Canadian Natural Resources Ltd. says its partner in an deep water offshore drilling project in South Africa is reporting a "significant gas condensate" discovery. That's a boon for a country that has always been short of oil and is running out of its scant domestic supply of gas.
Total said the Brulpadda well encountered 57 meters of net gas condensate pay in Lower Cretaceous reservoirs.
This discovery has opened up a new play in South Africa where Qatar Petroleum and its partners are well positioned to test other prospects on the same block.
Total was drilling about 175 kilometers (109 miles) offshore in the Outeniqua Basin to a final depth of 3,633 meters (11,900 feet).More news: Transfer Rumour: PSG plotting summer swoop for Chelsea midfielder N'Golo Kante
President Cyril Ramaphosa says that the discovery of gas off the southern Cape coast could be a game-changer for South Africa.
He stated that the discovery confirmed his decision to separate legislation for oil and gas from "traditional minerals", as it would enable policies that fully support the oil and gas sector's potential.
South Africa wants to build its gas network and has previously mentioned the possibility of importing LNG from Mozambique, where a gas pipeline already supplies most of the gas South Africa uses to power its industrial heartland in the north. A failed exploration campaign in shallow waters has meant a gas-to-liquids refinery at Mossel Bay runs well below capacity.
"We potentially could be supplied by Total with gas and condensate, which means the GTL refinery can be ramped up.it is now running below 50 percent of its design capacity", said PetroSA acting CEO Bongani Sayidini.More news: Huawei P30, P30 Pro launch set for March in Paris, confirms company
Brulpadda is one of several highly anticipated exploration prospects for the year.
The Brulpadda find, estimated at about 1 billion barrels by its operator Total ASA, could be enough to supply South Africa's refineries for nearly four years.
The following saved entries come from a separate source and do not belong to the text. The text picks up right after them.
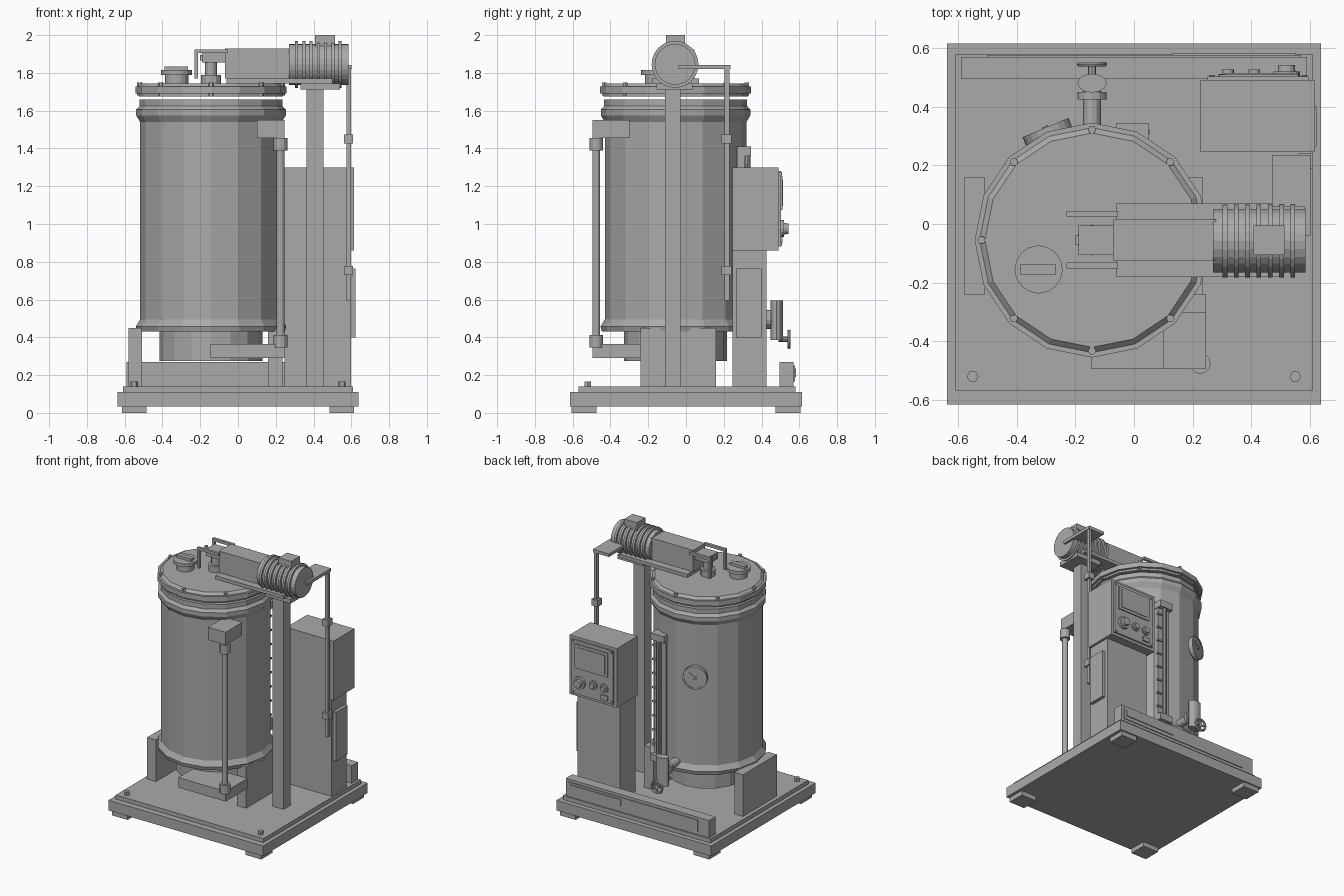
import bpy, bmesh, math
from mathutils import Matrix, Vector

cube = bpy.data.objects.get("Cube")
if cube:
    bpy.data.objects.remove(cube, do_unlink=True)

grey = bpy.data.materials.new("plain_grey")
grey.use_nodes = True
GREY = (0.4, 0.4, 0.4, 1)
grey.diffuse_color = GREY
grey.node_tree.nodes["Principled BSDF"].inputs["Base Color"].default_value = GREY


def finish(name, bm):
    bmesh.ops.recalc_face_normals(bm, faces=bm.faces)
    mesh = bpy.data.meshes.new(name)
    bm.to_mesh(mesh)
    bm.free()
    mesh.materials.append(grey)
    obj = bpy.data.objects.new(name, mesh)
    bpy.context.scene.collection.objects.link(obj)
    return obj


def box(name, xs, ys, zs):
    """Box from its lower and upper limit on each axis."""
    bm = bmesh.new()
    bmesh.ops.create_cube(bm, size=1)
    for v in bm.verts:
        v.co = Vector([(r[0] + r[1]) / 2 + c * (r[1] - r[0]) for c, r in zip(v.co, (xs, ys, zs))])
    return finish(name, bm)


def turned(name, origin, profile, axis=(0, 0, 1), sides=16):
    """Closed solid of revolution; profile is (radius, distance along axis)."""
    bm = bmesh.new()
    rings = []
    for r, h in profile:
        rings.append([bm.verts.new((r * math.cos(a), r * math.sin(a), h))
                      for a in (math.tau * i / sides for i in range(sides))])
    for low, high in zip(rings, rings[1:]):
        for i in range(sides):
            j = (i + 1) % sides
            bm.faces.new((low[i], low[j], high[j], high[i]))
    bm.faces.new(rings[0])
    bm.faces.new(rings[-1])
    turn = Vector((0, 0, 1)).rotation_difference(Vector(axis)).to_matrix().to_4x4()
    bm.transform(Matrix.Translation(origin) @ turn)
    return finish(name, bm)


def rod(name, origin, radius, start, end, axis=(0, 0, 1), sides=16):
    return turned(name, origin, [(radius, start), (radius, end)], axis, sides)


X, Y = (1, 0, 0), (0, 1, 0)

# Base with feet and anchor bolts
box("base_plinth", (-.637, .637), (-.615, .615), (.035, .11))
box("base_plate", (-.608, .608), (-.57, .58), (.11, .14))
for sx in (-1, 1):
    for sy in (-1, 1):
        cx, cy = sx * .55, sy * .54
        box("foot", (cx - .065, cx + .065), (cy - .065, cy + .065), (0, .035))
    rod("anchor_bolt", (sx * .55, -.52, .14), .02, 0, .025, sides=6)

# Rear cable trough with cover plates
box("cable_trough", (-.59, .59), (.495, .57), (.14, .27))
box("trough_cover", (-.5, .57), (.57, .576), (.165, .25))
box("trough_label_plate", (.13, .55), (.576, .582), (.19, .235))

# Tank
TX, TY = -.143, -.055
tank = (TX, TY, 0)
rod("tank_skirt", tank, .273, .275, .44)
turned("tank_body", tank, [(.39, .43), (.398, .458), (.375, .495), (.375, 1.54),
                           (.396, 1.575), (.396, 1.605), (.378, 1.625), (.378, 1.66)])
turned("tank_lid", tank, [(.382, 1.675), (.382, 1.69), (.4, 1.69), (.4, 1.728),
                          (.383, 1.728), (.365, 1.745)])
for i in range(8):
    a = math.tau * i / 8
    rod("lid_bolt", (TX + .377 * math.cos(a), TY + .377 * math.sin(a), 0), .014, 1.68, 1.75, sides=6)

# Tank cradle supports
box("left_support", (.158, .235), (-.24, .158), (.14, .45))
box("right_support", (-.58, -.508), (-.24, .158), (.14, .45))

# Filler port on the lid
port = (-.325, -.155, 0)
rod("port_neck", port, .062, 1.74, 1.79)
rod("port_cap", port, .082, 1.79, 1.815)
box("port_handle", (-.388, -.266), (-.172, -.138), (1.815, 1.835))

# Stirrer shaft and coupling
shaft = (-.143, -.055, 0)
rod("shaft_flange", shaft, .052, 1.74, 1.79, sides=12)
rod("shaft", shaft, .032, 1.79, 1.87, sides=12)
box("coupling_head", (-.19, -.07), (-.105, -.005), (1.855, 1.905))
box("coupling_pin", (-.2, -.19), (-.072, -.04), (1.865, 1.895))
for y in (-.142, .035):
    box("guard_arm", (-.23, -.055), (y - .01, y + .01), (1.905, 1.925))
    box("guard_leg", (-.23, -.213), (y - .01, y + .01), (1.77, 1.905))

# Drive column, gearbox and finned motor
box("drive_column", (.362, .452), (-.11, -.03), (.14, 1.715))
box("column_head", (.33, .54), (-.155, .035), (1.712, 1.745))
box("drive_plate", (-.06, .5), (-.18, .07), (1.745, 1.77))
box("gearbox", (-.07, .28), (-.125, .015), (1.77, 1.93))
motor = (0, -.058, 1.845)
rod("motor_body", motor, .108, .27, .585, X, 24)
for i in range(7):
    x = .31 + .0385 * i
    rod("motor_fin", motor, .124, x - .008, x + .008, X, 24)
box("motor_terminal_box", (.408, .513), (-.105, -.005), (1.93, 2))

# External circulation pipe
box("upper_pipe_bracket", (.1, .245), (-.495, -.3), (1.455, 1.55))
box("lower_pipe_bracket", (-.145, .245), (-.495, -.24), (.29, .365))
pipe = (.225, -.475, 0)
rod("circulation_pipe", pipe, .02, .35, 1.47, sides=12)
for z in (.345, 1.388):
    rod("pipe_collar", pipe, .036, z, z + .068, sides=12)

# Control cabinet
box("cabinet_pedestal", (.245, .597), (.245, .425), (.14, .86))
box("cabinet", (.227, .615), (.245, .49), (.86, 1.3))
box("access_door", (.597, .622), (.265, .4), (.4, .765))
box("control_panel", (.25, .595), (.49, .502), (.88, 1.28))
box("screen_bezel", (.29, .56), (.502, .51), (1.075, 1.255))
box("screen", (.31, .54), (.51, .514), (1.095, 1.235))
for x in (.265, .58):
    for z in (.895, 1.265):
        rod("panel_screw", (x, 0, z), .009, .5, .508, Y, 8)
turned("main_knob", (.52, 0, .975), [(.045, .5), (.045, .52), (.03, .52), (.028, .542)], Y)
for x in (.41, .32):
    turned("small_knob", (x, 0, .985), [(.032, .5), (.032, .512), (.02, .512), (.02, .527)], Y)
box("rocker_switch", (.29, .345), (.502, .512), (.9, .935))

# Conduit from motor to cabinet
box("conduit_plate", (.47, .602), (.06, .235), (1.82, 1.843))
box("conduit_arm", (.58, .602), (-.04, .235), (1.82, 1.843))
box("conduit_drop", (.575, .597), (.203, .23), (.595, 1.83))
for z in (.73, 1.425):
    box("conduit_clamp", (.56, .61), (.188, .24), (z, z + .048))

# Level gauge on the back of the tank
box("level_back_plate", (-.055, .045), (.27, .312), (.46, 1.41))
for z in (.46, 1.36):
    box("level_end_block", (-.06, .05), (.28, .345), (z, z + .05))
rod("level_tube", (-.005, .325, 0), .016, .5, 1.37, sides=10)
for i in range(8):
    z = .57 + .105 * i
    box("level_tick", (.015, .055), (.306, .322), (z, z + .012))

# Round dial
a = math.radians(112.5)
out = Vector((math.cos(a), math.sin(a), 0))
dial = Vector((TX, TY, 1.16))
turned("dial_case", dial, [(.04, .34), (.04, .385), (.085, .385), (.085, .415), (.075, .415), (.075, .411)], out, 20)
rod("dial_hub", dial, .012, .41, .42, out, 8)
needle = box("dial_needle", (-.004, .004), (-.005, .055), (.411, .415))
needle.matrix_world = (Matrix.Translation(dial) @ out.to_track_quat('Z', 'Y').to_matrix().to_4x4()
                       @ Matrix.Rotation(math.radians(50), 4, 'Z'))

# Drain valve with hand wheel
rod("drain_pipe", (TX, 0, .495), .03, .28, .46, Y, 12)
rod("drain_flange", (TX, 0, .495), .05, .425, .45, Y, 12)
valve = rod("valve_body", (0, 0, 0), .05, .385, .595, sides=12)
valve.scale = (1, .65, 1)
valve.location = (TX, .48, 0)
rod("valve_stem", (TX, 0, .39), .014, .49, .55, Y, 8)
bpy.ops.mesh.primitive_torus_add(location=(TX, .545, .39), rotation=(math.pi / 2, 0, 0),
                                 major_radius=.043, minor_radius=.009,
                                 major_segments=16, minor_segments=6)
wheel = bpy.context.object
wheel.name = "hand_wheel"
wheel.data.materials.append(grey)
for half in (((-.043, .043), (-.006, .006)), ((-.006, .006), (-.043, .043))):
    (x0, x1), (z0, z1) = half
    box("wheel_spoke", (TX + x0, TX + x1), (.54, .55), (.39 + z0, .39 + z1))
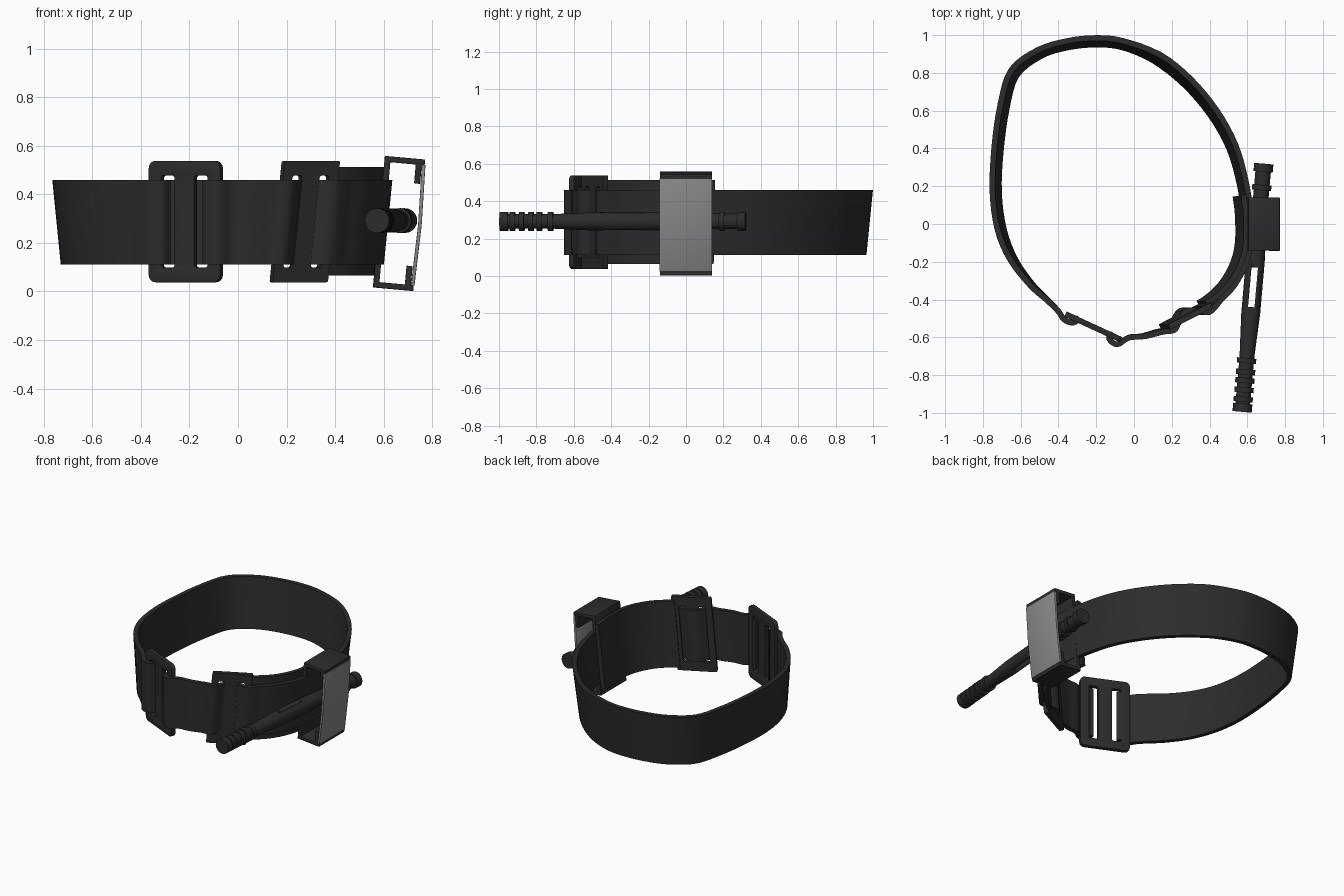
import bpy, bmesh, math
from mathutils import Vector, Matrix

if "Cube" in bpy.data.objects:
    bpy.data.objects.remove(bpy.data.objects["Cube"])

MID = 0.285


def material(name, v):
    m = bpy.data.materials.new(name)
    m.diffuse_color = (v, v, v, 1)
    m.use_nodes = True
    m.node_tree.nodes["Principled BSDF"].inputs["Base Color"].default_value = m.diffuse_color
    return m


BLACK = material("black_webbing", 0.025)
GREY = material("grey_label", 0.25)


def ramp(v, a, b):
    return max(0.0, min(1.0, (v - a) / (b - a)))


def lean(v):
    """The loop flares slightly outward toward its top edge."""
    k = 0.1 * (v.z - MID)
    sx = ramp(v.x, -0.05, 0.15) - ramp(-v.x, 0.4, 0.7)
    return Vector((v.x + k * sx, v.y + k * ramp(v.y, 0, 0.9), v.z))


def make(name, bm, mat=BLACK, bevel=0.0, angle=35):
    bmesh.ops.recalc_face_normals(bm, faces=bm.faces)
    me = bpy.data.meshes.new(name)
    bm.to_mesh(me)
    bm.free()
    ob = bpy.data.objects.new(name, me)
    bpy.context.collection.objects.link(ob)
    me.materials.append(mat)
    bpy.ops.object.select_all(action='DESELECT')
    bpy.context.view_layer.objects.active = ob
    ob.select_set(True)
    if bevel:
        b = ob.modifiers.new("edge", 'BEVEL')
        b.width, b.segments, b.limit_method = bevel, 2, 'ANGLE'
        b.angle_limit = math.radians(50)
        bpy.ops.object.modifier_apply(modifier=b.name)
    bpy.ops.object.shade_smooth_by_angle(angle=math.radians(angle))
    return ob


def spline(pts, n=4):
    p = [Vector(q) for q in pts]
    p = [2 * p[0] - p[1]] + p + [2 * p[-1] - p[-2]]
    out = []
    for a, b, c, d in zip(p, p[1:], p[2:], p[3:]):
        for i in range(n):
            t = i / n
            out.append(0.5 * (2 * b + (c - a) * t + (2 * a - 5 * b + 4 * c - d) * t * t
                              + (3 * b - a - 3 * c + d) * t ** 3))
    return out + [p[-2]]


def ribbon(name, pts, z0, z1, thick):
    path = spline(pts)
    bm = bmesh.new()
    rings = []
    for i, p in enumerate(path):
        t = (path[min(i + 1, len(path) - 1)] - path[max(i - 1, 0)]).normalized()
        n = Vector((-t.y, t.x)) * thick / 2
        rings.append([bm.verts.new(lean(Vector((*(p + n * s), z))))
                      for s, z in ((1, z0), (1, z1), (-1, z1), (-1, z0))])
    for a, b in zip(rings, rings[1:]):
        for j in range(4):
            bm.faces.new((a[j], a[j - 1], b[j - 1], b[j]))
    bm.faces.new(rings[0])
    bm.faces.new(rings[-1])
    return make(name, bm)


def rounded(cx, w, h, r):
    pts = []
    for k, (sx, sy) in enumerate(((1, 1), (-1, 1), (-1, -1), (1, -1))):
        for i in range(5):
            a = math.pi / 2 * (k + i / 4)
            pts.append((cx + sx * (w / 2 - r) + r * math.cos(a),
                        sy * (h / 2 - r) + r * math.sin(a)))
    return pts


class Frame:
    """Local axes of a buckle: u along the strap, n outward."""
    def __init__(self, x, y, deg):
        a = math.radians(deg)
        self.c = Vector((x, y))
        self.u = Vector((math.cos(a), math.sin(a)))
        self.n = Vector((math.sin(a), -math.cos(a)))

    def at(self, u, n):
        return tuple(self.c + self.u * u + self.n * n)


def buckle(name, fr, width, height, slot_x, slot_w, radius):
    cu = bpy.data.curves.new(name, 'CURVE')
    cu.dimensions, cu.fill_mode, cu.extrude = '2D', 'BOTH', 0.015
    for pts in (rounded(0, width, height, radius),
                rounded(-slot_x, slot_w, 0.38, 0.012), rounded(slot_x, slot_w, 0.38, 0.012)):
        s = cu.splines.new('POLY')
        s.points.add(len(pts) - 1)
        for q, (x, y) in zip(s.points, pts):
            q.co = (x, y, 0, 1)
        s.use_cyclic_u = True
    tmp = bpy.data.objects.new(name + "_outline", cu)
    bpy.context.collection.objects.link(tmp)
    dg = bpy.context.evaluated_depsgraph_get()
    me = bpy.data.meshes.new_from_object(tmp.evaluated_get(dg))
    bpy.data.objects.remove(tmp)
    bm = bmesh.new()
    bm.from_mesh(me)
    bpy.data.meshes.remove(me)
    bmesh.ops.remove_doubles(bm, verts=bm.verts, dist=1e-4)
    for v in bm.verts:
        v.co = lean(Vector((*fr.at(v.co.x, v.co.z), v.co.y + MID + 0.003)))
    return make(name, bm, bevel=0.005)


# buckles
B1 = Frame(-0.215, -0.545, -24.8)
B2 = Frame(0.275, -0.487, 27)
buckle("adjuster_buckle", B1, 0.325, 0.5, 0.075, 0.06, 0.03)
buckle("friction_buckle", B2, 0.255, 0.5, 0.063, 0.045, 0.008)

# main strap: hooks on the adjuster, runs round the loop, weaves through the friction buckle
loop = [B1.at(-0.09, -0.015), B1.at(-0.105, 0.024), B1.at(-0.155, 0.03), B1.at(-0.2, 0.004),
        (-0.45, -0.41), (-0.54, -0.325), (-0.64, -0.19), (-0.705, -0.03), (-0.732, 0.17),
        (-0.722, 0.4), (-0.69, 0.62), (-0.635, 0.80), (-0.5, 0.905), (-0.35, 0.952),
        (-0.2, 0.967), (-0.06, 0.952), (0.12, 0.88), (0.28, 0.755), (0.42, 0.59), (0.52, 0.41),
        (0.575, 0.22), (0.6, 0.05), (0.6, -0.1), (0.57, -0.22), (0.51, -0.33), (0.44, -0.405),
        B2.at(0.155, 0.015), B2.at(0.105, 0.03), B2.at(0.063, 0.004), B2.at(0, -0.03),
        B2.at(-0.063, 0.004), B2.at(-0.105, 0.03), B2.at(-0.16, 0.012),
        (0.05, -0.594), (-0.03, -0.602), B1.at(0.155, 0.03), B1.at(0.105, 0.024),
        B1.at(0.09, -0.015)]
ribbon("strap", loop, 0.112, 0.46, 0.03)

# wider stiffening pad inside the strap
ribbon("inner_pad", [(0.558, 0.15), (0.57, 0.05), (0.57, -0.1), (0.543, -0.21), (0.487, -0.31),
                     (0.42, -0.378), (0.36, -0.42)], 0.065, 0.512, 0.028)


# retaining clip: C-shaped bracket with a grey label across its mouth
def clip_part(name, prof, y0, y1, mat):
    bm = bmesh.new()
    f = bm.faces.new([bm.verts.new((x, y0, z)) for x, z in prof])
    g = bmesh.ops.extrude_face_region(bm, geom=[f])['geom']
    bmesh.ops.translate(bm, vec=(0, y1 - y0, 0),
                        verts=[v for v in g if isinstance(v, bmesh.types.BMVert)])
    bm.transform(Matrix.Translation((0.665, 0, 0.28)) @ Matrix.Rotation(math.radians(5.2), 4, 'Y'))
    return make(name, bm, mat, bevel=0.003)


half = [(-0.085, 0.272), (0.082, 0.272), (0.082, 0.25), (0.07, 0.25), (0.07, 0.17), (0.045, 0.17),
        (0.045, 0.248), (-0.06, 0.248)]
clip_part("clip_bracket", half + [(x, -z) for x, z in reversed(half)], -0.14, 0.14, BLACK)
clip_part("clip_label", [(0.07, 0.25), (0.085, 0.25), (0.092, 0), (0.085, -0.25), (0.07, -0.25),
                         (0.077, 0)], -0.142, 0.14, GREY)

# windlass rod: turned profile with grip rings at both ends
prof = [(-0.663, 0.0)]
near, far = (-0.64, -0.595, -0.545, -0.495, -0.45, -0.39), (0.39, 0.45, 0.53, 0.635)
for s in near:
    w = 0.022 if s == near[0] else 0.014
    prof += [(s - w, 0.039), (s - w, 0.051), (s + w, 0.051), (s + w, 0.039)]
prof += [(-0.33, 0.041), (-0.14, 0.05), (0.14, 0.05), (0.33, 0.043)]
for s in far:
    w = 0.022 if s == far[-1] else 0.014
    prof += [(s - w, 0.041), (s - w, 0.051), (s + w, 0.051), (s + w, 0.041)]
prof += [(0.663, 0.0)]
SIDES = 24
bm = bmesh.new()
rings = [[bm.verts.new((r * math.cos(2 * math.pi * k / SIDES), s,
                        r * math.sin(2 * math.pi * k / SIDES))) for k in range(SIDES)]
         for s, r in prof[1:-1]]
for a, b in zip(rings, rings[1:]):
    for k in range(SIDES):
        bm.faces.new((a[k - 1], a[k], b[k], b[k - 1]))
bm.faces.new(rings[0])
bm.faces.new(rings[-1])
rod = make("windlass_rod", bm)

# strap slot through the middle of the rod
bm = bmesh.new()
bmesh.ops.create_cube(bm, size=1, matrix=Matrix.Diagonal((0.034, 0.21, 0.3, 1)))
cutter = make("slot_cutter", bm)
cutter.hide_render = True
bpy.context.view_layer.objects.active = rod
mod = rod.modifiers.new("slot", 'BOOLEAN')
mod.object, mod.operation, mod.solver = cutter, 'DIFFERENCE', 'EXACT'
bpy.ops.object.modifier_apply(modifier=mod.name)
bpy.data.objects.remove(cutter)
rod.matrix_world = (Matrix.Translation((0.63, -0.335, 0.292))
                    @ Matrix.Rotation(math.radians(-5), 4, 'Z'))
The Block 11B/12B covers an area of 19,000 square kilometers, with water depths ranging from 200 to 1,800 meters, and is operated by Total with a 45% working interest, alongside Qatar Petroleum (25%), CNR global (20%) and Main Street, a South African consortium (10%).More news: Six Nations Rugby: Scotland ready to exploit Ireland problems - Strauss